*Task objective*:
Only reproduce the lines from the line containing "recess = finish(box(SLOT, -0.95, -0.78, BLOCK_TOP" onward, exactly, through the final line of the data below.

*Given data*:
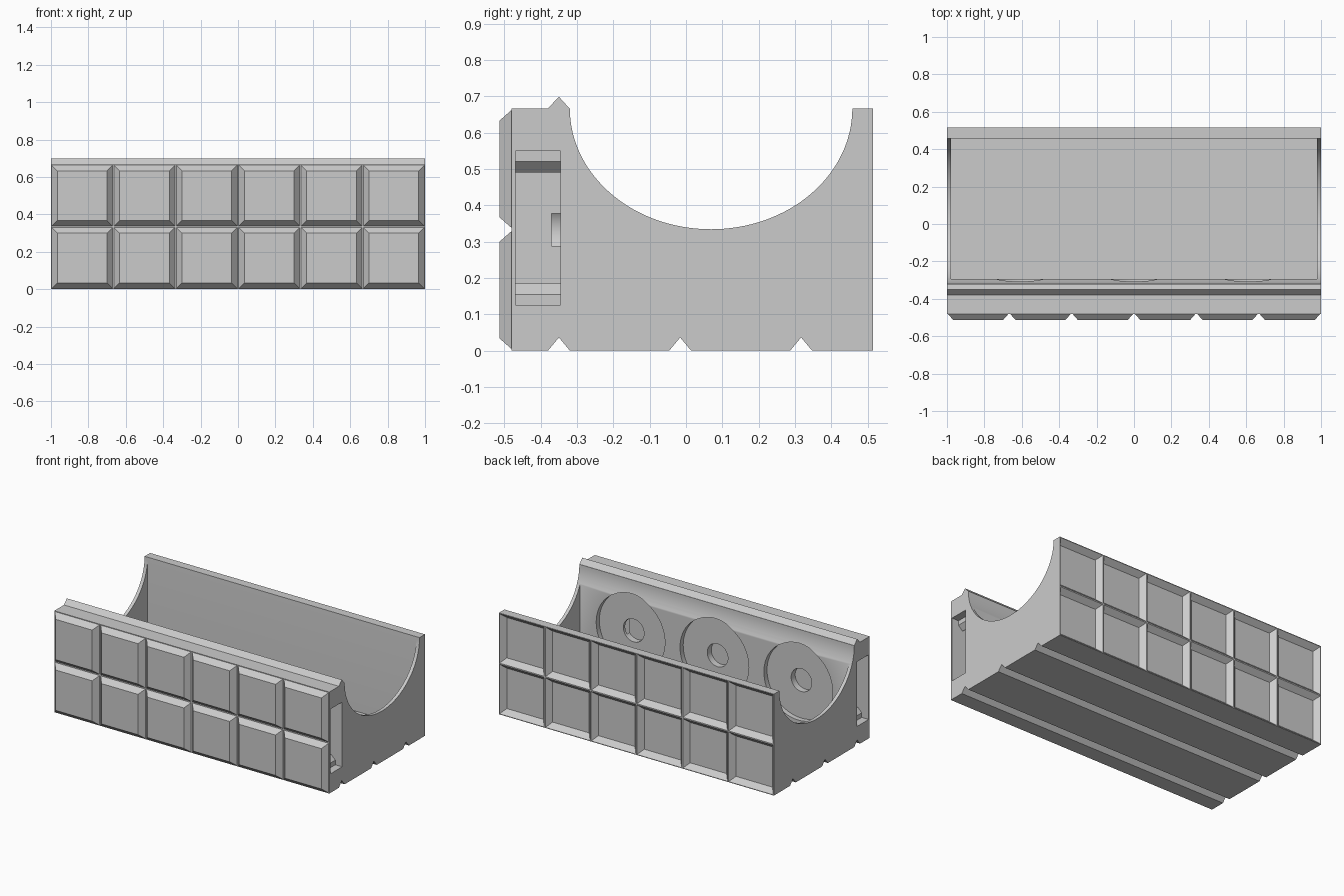
import bpy, bmesh, math
from mathutils import Vector

if "Cube" in bpy.data.objects:
    bpy.data.objects.remove(bpy.data.objects["Cube"], do_unlink=True)

grey = bpy.data.materials.new("plain grey")
grey.use_nodes = True
COLOUR = (0.6, 0.6, 0.6, 1)
grey.diffuse_color = COLOUR
grey.node_tree.nodes["Principled BSDF"].inputs["Base Color"].default_value = COLOUR


def loft(name, axis, start, end, pos_start, pos_end):
    """Solid between two matching outlines placed along the x or y axis."""
    def place(p, t):
        return Vector((t, p[0], p[1])) if axis == "x" else Vector((p[0], t, p[1]))
    bm = bmesh.new()
    a = [bm.verts.new(place(p, pos_start)) for p in start]
    b = [bm.verts.new(place(p, pos_end)) for p in end]
    n = len(a)
    bm.faces.new(a)
    bm.faces.new(b[::-1])
    for i in range(n):
        j = (i + 1) % n
        bm.faces.new((a[i], b[i], b[j], a[j]))
    bmesh.ops.recalc_face_normals(bm, faces=bm.faces)
    mesh = bpy.data.meshes.new(name)
    bm.to_mesh(mesh)
    bm.free()
    mesh.materials.append(grey)
    obj = bpy.data.objects.new(name, mesh)
    bpy.context.collection.objects.link(obj)
    return obj


def prism(name, axis, outline, lo, hi):
    return loft(name, axis, outline, outline, lo, hi)


def rect(u0, u1, v0, v1):
    return [(u0, v0), (u1, v0), (u1, v1), (u0, v1)]


def arc(cu, cv, ru, rv, first, last, steps):
    return [(cu + ru * math.cos(first + (last - first) * i / steps),
             cv + rv * math.sin(first + (last - first) * i / steps))
            for i in range(steps + 1)]


TOP, FRONT, BACK, CELL, BEVEL = 0.667, -0.48, 0.515, 1 / 3, 0.034
LIP = 0.004

# Body block: locating ridge on top, matching grooves underneath
outline = [(FRONT, 0)]
for gy in (-0.35, -0.016, 0.317):
    outline += [(gy - 0.03, 0), (gy, 0.036), (gy + 0.03, 0)]
outline += [(BACK, 0), (BACK, TOP), (-0.321, TOP), (-0.35, 0.699), (-0.38, TOP), (FRONT, TOP)]
body = prism("body", "x", outline, -1, 1)

cutters = []

# Rounded trough through the ends and the deep box inside
trough = arc(0.069, TOP, 0.389, 0.333, math.pi, 2 * math.pi, 64)
cutters.append(prism("trough", "x", trough + [(0.458, 0.8), (-0.32, 0.8)], -1.1, 1.1))
cutters.append(prism("cavity", "x", rect(-0.295, 0.4575, 0.06, 0.8), -0.978, 0.978))

# Round recesses with a smaller hole in the inner wall
for cx in (-0.61, 0, 0.61):
    for radius, depth in ((0.25, -0.328), (0.075, -0.37)):
        ring = arc(cx, 0.333, radius, radius, 0, 2 * math.pi, 64)[:-1]
        cutters.append(prism("round_recess", "y", ring, depth, -0.2))

# Slots in both ends, with catches at the top and bottom
for s in (-1, 1):
    half = [(1.05, 0.125), (0.95, 0.125), (0.95, 0.155), (0.92, 0.185), (0.89, 0.155),
            (0.89, 0.125), (0.67, 0.125)]
    slot = half + [(x, 0.675 - z) for x, z in reversed(half)]
    cutters.append(prism("slot", "y", [(s * x, z) for x, z in slot], -0.469, -0.346))


def cell(col, row, inset):
    x, z = -1 + col * CELL, row * CELL
    return rect(x + inset, x + CELL - inset, z + inset, z + CELL - inset)


# Raised panels on the front and matching pockets in the back
panels = []
for col in range(6):
    for row in range(2):
        wide, narrow = cell(col, row, LIP), cell(col, row, BEVEL)
        panels.append(loft("front_panel", "y", wide, narrow, FRONT, -0.514))
        # Continue the pocket slope slightly past the back face
        cutters.append(loft("back_pocket", "y", cell(col, row, LIP - 0.003), narrow,
                            BACK + 0.0033, BACK - 0.033))

for cutter in cutters:
    cutter.hide_render = True
    mod = body.modifiers.new(cutter.name, "BOOLEAN")
    mod.operation = "DIFFERENCE"
    mod.solver = "EXACT"
    mod.object = cutter
    bpy.context.view_layer.objects.active = body
    bpy.ops.object.modifier_apply(modifier=mod.name)
    bpy.data.objects.remove(cutter, do_unlink=True)

# Smooth the round walls, keep the edges sharp
bpy.ops.object.select_all(action="DESELECT")
body.select_set(True)
bpy.context.view_layer.objects.active = body
bpy.ops.object.shade_smooth_by_angle(angle=math.radians(25))
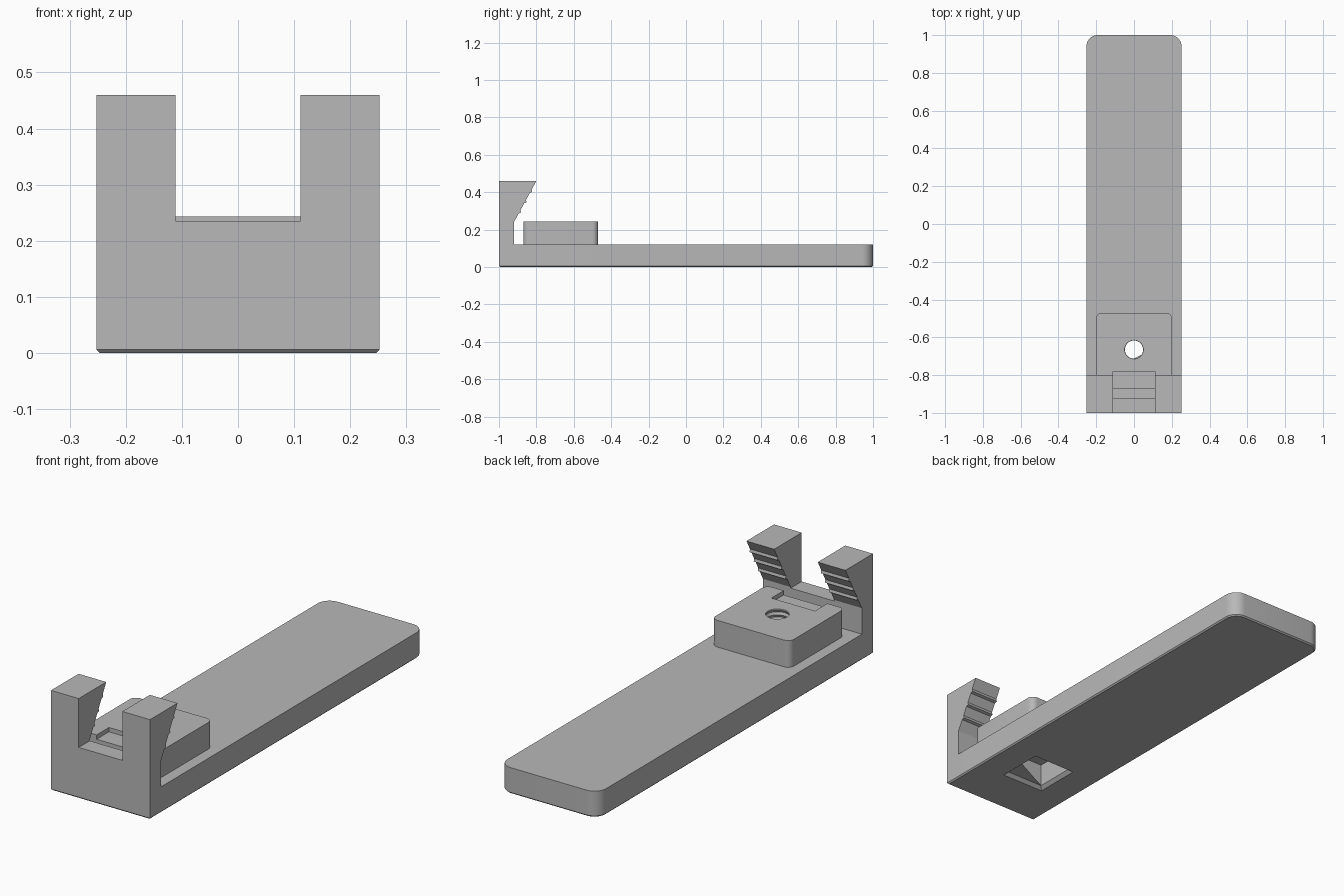
import bpy, bmesh, math
from mathutils import Vector, Matrix

cube = bpy.data.objects.get("Cube")
if cube:
    bpy.data.objects.remove(cube, do_unlink=True)

grey = bpy.data.materials.new("plain grey")
grey.use_nodes = True
COLOUR = (0.48, 0.48, 0.48, 1)
grey.diffuse_color = COLOUR
grey.node_tree.nodes["Principled BSDF"].inputs["Base Color"].default_value = COLOUR

HALF_W = 0.252          # half width of the plate
TOP = 0.12              # plate thickness
HOLE_Y = -0.665         # screw hole centre
SLOT = 0.111            # half width of the gap between the jaws


def finish(bm, name):
    bmesh.ops.recalc_face_normals(bm, faces=bm.faces)
    mesh = bpy.data.meshes.new(name)
    bm.to_mesh(mesh)
    bm.free()
    mesh.materials.append(grey)
    obj = bpy.data.objects.new(name, mesh)
    bpy.context.collection.objects.link(obj)
    return obj


def prism(points, direction):
    """Extrude a closed outline along a vector."""
    bm = bmesh.new()
    face = bm.faces.new([bm.verts.new(p) for p in points])
    new = bmesh.ops.extrude_face_region(bm, geom=[face], use_keep_orig=True)["geom"]
    bmesh.ops.translate(bm, vec=direction,
                        verts=[v for v in new if isinstance(v, bmesh.types.BMVert)])
    bmesh.ops.recalc_face_normals(bm, faces=bm.faces)
    return bm


def box(x, y0, y1, z0, z1):
    return prism([(-x, y0, z0), (x, y0, z0), (x, y1, z0), (-x, y1, z0)],
                 (0, 0, z1 - z0))


def bevel(bm, test, width, segments):
    edges = [e for e in bm.edges if test(e.verts[0].co, e.verts[1].co)]
    bmesh.ops.bevel(bm, geom=edges, offset=width, segments=segments,
                    profile=0.5, affect="EDGES")


def upright(a, b):
    return abs(a.z - b.z) > 0.05


def cut(obj, *cutters):
    bpy.ops.object.select_all(action="DESELECT")
    bpy.context.view_layer.objects.active = obj
    obj.select_set(True)
    for cutter in cutters:
        mod = obj.modifiers.new("cut", "BOOLEAN")
        mod.operation, mod.solver, mod.object = "DIFFERENCE", "EXACT", cutter
        bpy.ops.object.modifier_apply(modifier=mod.name)
        bpy.data.objects.remove(cutter, do_unlink=True)


# Base plate: rounded at the back, chamfered underneath
bm = box(HALF_W, -1, 1, 0, TOP)
bevel(bm, lambda a, b: upright(a, b) and a.y > 0, 0.06, 10)
bevel(bm, lambda a, b: max(a.z, b.z) < 0.001, 0.006, 1)
base = finish(bm, "base_plate")

# Square nut pocket with a chamfered lip
R = 0.095
pocket = finish(box(R, HOLE_Y - R, HOLE_Y + R, -0.05, TOP + 0.05), "pocket_cutter")
bm = bmesh.new()
place = Matrix.Translation((0, HOLE_Y, 0)) @ Matrix.Rotation(math.pi / 4, 4, "Z")
bmesh.ops.create_cone(bm, cap_ends=True, segments=4, depth=0.03, matrix=place,
                      radius1=(R + 0.03) * math.sqrt(2), radius2=R * math.sqrt(2))
lip = finish(bm, "lip_cutter")
cut(base, pocket, lip)

# Front clamp: hooked profile with small grip teeth on the slope
foot, tip = Vector((0, -0.92, 0.24)), Vector((0, -0.8, 0.46))
along = (tip - foot).normalized()
outward = Vector((0, along.z, -along.y))
profile = [Vector((0, -1, TOP)), Vector((0, -0.92, TOP)), foot]
for t in (0.25, 0.5, 0.75):
    mid = foot.lerp(tip, t)
    profile += [mid - along * 0.01, mid + outward * 0.009, mid + along * 0.01]
profile += [tip, Vector((0, -1, tip.z))]
clamp = finish(prism([p - Vector((HALF_W, 0, 0)) for p in profile],
                     (2 * HALF_W, 0, 0)), "front_clamp")
cut(clamp, finish(box(SLOT, -1.1, -0.7, 0.235, 0.6), "slot_cutter"))

# Raised block with a front recess and a threaded hole
BLOCK_TOP = 0.243
bm = box(0.2, -0.87, -0.47, TOP, BLOCK_TOP)
bevel(bm, upright, 0.03, 8)
block = finish(bm, "screw_block")
recess = finish(box(SLOT, -0.95, -0.78, BLOCK_TOP - 0.02, 0.3), "recess_cutter")

bm = bmesh.new()
steps = 14
low, high = TOP - 0.02, BLOCK_TOP + 0.02
outline = [(0, low)]
for i in range(steps + 1):
    outline.append((0.054 if i % 2 else 0.048, low + (high - low) * i / steps))
outline.append((0, high))
verts = [bm.verts.new((r, HOLE_Y, z)) for r, z in outline]
edges = [bm.edges.new(pair) for pair in zip(verts, verts[1:])]
bmesh.ops.spin(bm, geom=verts + edges, cent=(0, HOLE_Y, 0), axis=(0, 0, 1),
               angle=math.tau, steps=32)
bmesh.ops.remove_doubles(bm, verts=bm.verts, dist=0.0005)
thread = finish(bm, "thread_cutter")
cut(block, recess, thread)

# Smooth the rounded corners, keep the other edges sharp
bpy.ops.object.select_all(action="DESELECT")
for obj in (base, block):
    obj.select_set(True)
bpy.context.view_layer.objects.active = base
bpy.ops.object.shade_smooth_by_angle(angle=math.radians(30))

*Task solution*:
recess = finish(box(SLOT, -0.95, -0.78, BLOCK_TOP - 0.02, 0.3), "recess_cutter")

bm = bmesh.new()
steps = 14
low, high = TOP - 0.02, BLOCK_TOP + 0.02
outline = [(0, low)]
for i in range(steps + 1):
    outline.append((0.054 if i % 2 else 0.048, low + (high - low) * i / steps))
outline.append((0, high))
verts = [bm.verts.new((r, HOLE_Y, z)) for r, z in outline]
edges = [bm.edges.new(pair) for pair in zip(verts, verts[1:])]
bmesh.ops.spin(bm, geom=verts + edges, cent=(0, HOLE_Y, 0), axis=(0, 0, 1),
               angle=math.tau, steps=32)
bmesh.ops.remove_doubles(bm, verts=bm.verts, dist=0.0005)
thread = finish(bm, "thread_cutter")
cut(block, recess, thread)

# Smooth the rounded corners, keep the other edges sharp
bpy.ops.object.select_all(action="DESELECT")
for obj in (base, block):
    obj.select_set(True)
bpy.context.view_layer.objects.active = base
bpy.ops.object.shade_smooth_by_angle(angle=math.radians(30))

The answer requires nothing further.